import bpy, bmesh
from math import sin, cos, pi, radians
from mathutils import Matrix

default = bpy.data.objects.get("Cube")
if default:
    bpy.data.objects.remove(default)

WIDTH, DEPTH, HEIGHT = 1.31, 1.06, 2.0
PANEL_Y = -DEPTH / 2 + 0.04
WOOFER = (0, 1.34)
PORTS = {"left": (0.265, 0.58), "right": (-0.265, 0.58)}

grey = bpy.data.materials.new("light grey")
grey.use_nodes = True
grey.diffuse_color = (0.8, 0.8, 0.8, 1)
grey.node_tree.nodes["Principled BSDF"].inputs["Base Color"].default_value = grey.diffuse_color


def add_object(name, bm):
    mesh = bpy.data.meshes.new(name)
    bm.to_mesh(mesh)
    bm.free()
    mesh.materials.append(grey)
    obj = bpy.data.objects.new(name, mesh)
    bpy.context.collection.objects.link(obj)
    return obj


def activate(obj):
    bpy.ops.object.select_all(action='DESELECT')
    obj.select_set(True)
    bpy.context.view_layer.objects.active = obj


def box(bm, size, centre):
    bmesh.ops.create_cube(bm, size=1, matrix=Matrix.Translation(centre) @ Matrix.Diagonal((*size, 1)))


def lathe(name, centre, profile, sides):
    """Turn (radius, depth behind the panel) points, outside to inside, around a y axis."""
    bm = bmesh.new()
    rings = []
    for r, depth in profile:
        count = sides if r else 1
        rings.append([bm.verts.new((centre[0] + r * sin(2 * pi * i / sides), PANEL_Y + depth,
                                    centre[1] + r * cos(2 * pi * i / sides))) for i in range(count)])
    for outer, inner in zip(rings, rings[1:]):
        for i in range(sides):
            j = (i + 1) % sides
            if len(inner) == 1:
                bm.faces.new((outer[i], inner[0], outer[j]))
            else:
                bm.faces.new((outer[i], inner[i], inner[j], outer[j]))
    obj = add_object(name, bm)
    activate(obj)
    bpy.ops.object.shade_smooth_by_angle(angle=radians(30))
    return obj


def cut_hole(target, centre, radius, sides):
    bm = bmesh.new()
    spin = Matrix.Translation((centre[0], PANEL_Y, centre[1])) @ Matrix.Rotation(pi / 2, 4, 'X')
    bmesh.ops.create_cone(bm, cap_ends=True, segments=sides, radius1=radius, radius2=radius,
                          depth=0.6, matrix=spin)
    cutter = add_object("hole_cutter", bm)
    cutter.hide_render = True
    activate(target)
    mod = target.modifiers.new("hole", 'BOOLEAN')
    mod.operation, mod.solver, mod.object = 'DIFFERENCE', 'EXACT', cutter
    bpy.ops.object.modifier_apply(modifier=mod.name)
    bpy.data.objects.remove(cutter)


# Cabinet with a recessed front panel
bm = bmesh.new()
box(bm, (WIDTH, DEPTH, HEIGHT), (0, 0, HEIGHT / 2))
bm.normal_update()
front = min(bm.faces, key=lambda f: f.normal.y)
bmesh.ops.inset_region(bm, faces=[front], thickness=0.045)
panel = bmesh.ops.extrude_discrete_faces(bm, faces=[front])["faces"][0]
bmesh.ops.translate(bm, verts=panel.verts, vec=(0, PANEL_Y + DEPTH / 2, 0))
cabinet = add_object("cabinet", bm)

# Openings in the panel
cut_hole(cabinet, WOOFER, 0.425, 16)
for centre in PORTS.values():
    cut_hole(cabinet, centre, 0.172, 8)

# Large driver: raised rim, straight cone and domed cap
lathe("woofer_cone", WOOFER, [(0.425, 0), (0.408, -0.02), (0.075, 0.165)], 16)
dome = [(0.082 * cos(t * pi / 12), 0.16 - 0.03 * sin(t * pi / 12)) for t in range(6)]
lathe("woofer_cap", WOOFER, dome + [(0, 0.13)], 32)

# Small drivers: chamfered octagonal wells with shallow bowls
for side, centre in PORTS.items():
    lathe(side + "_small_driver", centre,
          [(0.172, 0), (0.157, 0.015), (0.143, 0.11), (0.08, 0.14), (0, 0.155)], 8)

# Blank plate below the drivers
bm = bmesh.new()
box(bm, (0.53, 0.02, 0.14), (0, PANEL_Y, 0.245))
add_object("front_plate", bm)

::::

WHAT IS REQUIRED – Repeat every line of the records above exactly.

EXPECTED OUTPUT –
import bpy, bmesh
from math import sin, cos, pi, radians
from mathutils import Matrix

default = bpy.data.objects.get("Cube")
if default:
    bpy.data.objects.remove(default)

WIDTH, DEPTH, HEIGHT = 1.31, 1.06, 2.0
PANEL_Y = -DEPTH / 2 + 0.04
WOOFER = (0, 1.34)
PORTS = {"left": (0.265, 0.58), "right": (-0.265, 0.58)}

grey = bpy.data.materials.new("light grey")
grey.use_nodes = True
grey.diffuse_color = (0.8, 0.8, 0.8, 1)
grey.node_tree.nodes["Principled BSDF"].inputs["Base Color"].default_value = grey.diffuse_color


def add_object(name, bm):
    mesh = bpy.data.meshes.new(name)
    bm.to_mesh(mesh)
    bm.free()
    mesh.materials.append(grey)
    obj = bpy.data.objects.new(name, mesh)
    bpy.context.collection.objects.link(obj)
    return obj


def activate(obj):
    bpy.ops.object.select_all(action='DESELECT')
    obj.select_set(True)
    bpy.context.view_layer.objects.active = obj


def box(bm, size, centre):
    bmesh.ops.create_cube(bm, size=1, matrix=Matrix.Translation(centre) @ Matrix.Diagonal((*size, 1)))


def lathe(name, centre, profile, sides):
    """Turn (radius, depth behind the panel) points, outside to inside, around a y axis."""
    bm = bmesh.new()
    rings = []
    for r, depth in profile:
        count = sides if r else 1
        rings.append([bm.verts.new((centre[0] + r * sin(2 * pi * i / sides), PANEL_Y + depth,
                                    centre[1] + r * cos(2 * pi * i / sides))) for i in range(count)])
    for outer, inner in zip(rings, rings[1:]):
        for i in range(sides):
            j = (i + 1) % sides
            if len(inner) == 1:
                bm.faces.new((outer[i], inner[0], outer[j]))
            else:
                bm.faces.new((outer[i], inner[i], inner[j], outer[j]))
    obj = add_object(name, bm)
    activate(obj)
    bpy.ops.object.shade_smooth_by_angle(angle=radians(30))
    return obj


def cut_hole(target, centre, radius, sides):
    bm = bmesh.new()
    spin = Matrix.Translation((centre[0], PANEL_Y, centre[1])) @ Matrix.Rotation(pi / 2, 4, 'X')
    bmesh.ops.create_cone(bm, cap_ends=True, segments=sides, radius1=radius, radius2=radius,
                          depth=0.6, matrix=spin)
    cutter = add_object("hole_cutter", bm)
    cutter.hide_render = True
    activate(target)
    mod = target.modifiers.new("hole", 'BOOLEAN')
    mod.operation, mod.solver, mod.object = 'DIFFERENCE', 'EXACT', cutter
    bpy.ops.object.modifier_apply(modifier=mod.name)
    bpy.data.objects.remove(cutter)


# Cabinet with a recessed front panel
bm = bmesh.new()
box(bm, (WIDTH, DEPTH, HEIGHT), (0, 0, HEIGHT / 2))
bm.normal_update()
front = min(bm.faces, key=lambda f: f.normal.y)
bmesh.ops.inset_region(bm, faces=[front], thickness=0.045)
panel = bmesh.ops.extrude_discrete_faces(bm, faces=[front])["faces"][0]
bmesh.ops.translate(bm, verts=panel.verts, vec=(0, PANEL_Y + DEPTH / 2, 0))
cabinet = add_object("cabinet", bm)

# Openings in the panel
cut_hole(cabinet, WOOFER, 0.425, 16)
for centre in PORTS.values():
    cut_hole(cabinet, centre, 0.172, 8)

# Large driver: raised rim, straight cone and domed cap
lathe("woofer_cone", WOOFER, [(0.425, 0), (0.408, -0.02), (0.075, 0.165)], 16)
dome = [(0.082 * cos(t * pi / 12), 0.16 - 0.03 * sin(t * pi / 12)) for t in range(6)]
lathe("woofer_cap", WOOFER, dome + [(0, 0.13)], 32)

# Small drivers: chamfered octagonal wells with shallow bowls
for side, centre in PORTS.items():
    lathe(side + "_small_driver", centre,
          [(0.172, 0), (0.157, 0.015), (0.143, 0.11), (0.08, 0.14), (0, 0.155)], 8)

# Blank plate below the drivers
bm = bmesh.new()
box(bm, (0.53, 0.02, 0.14), (0, PANEL_Y, 0.245))
add_object("front_plate", bm)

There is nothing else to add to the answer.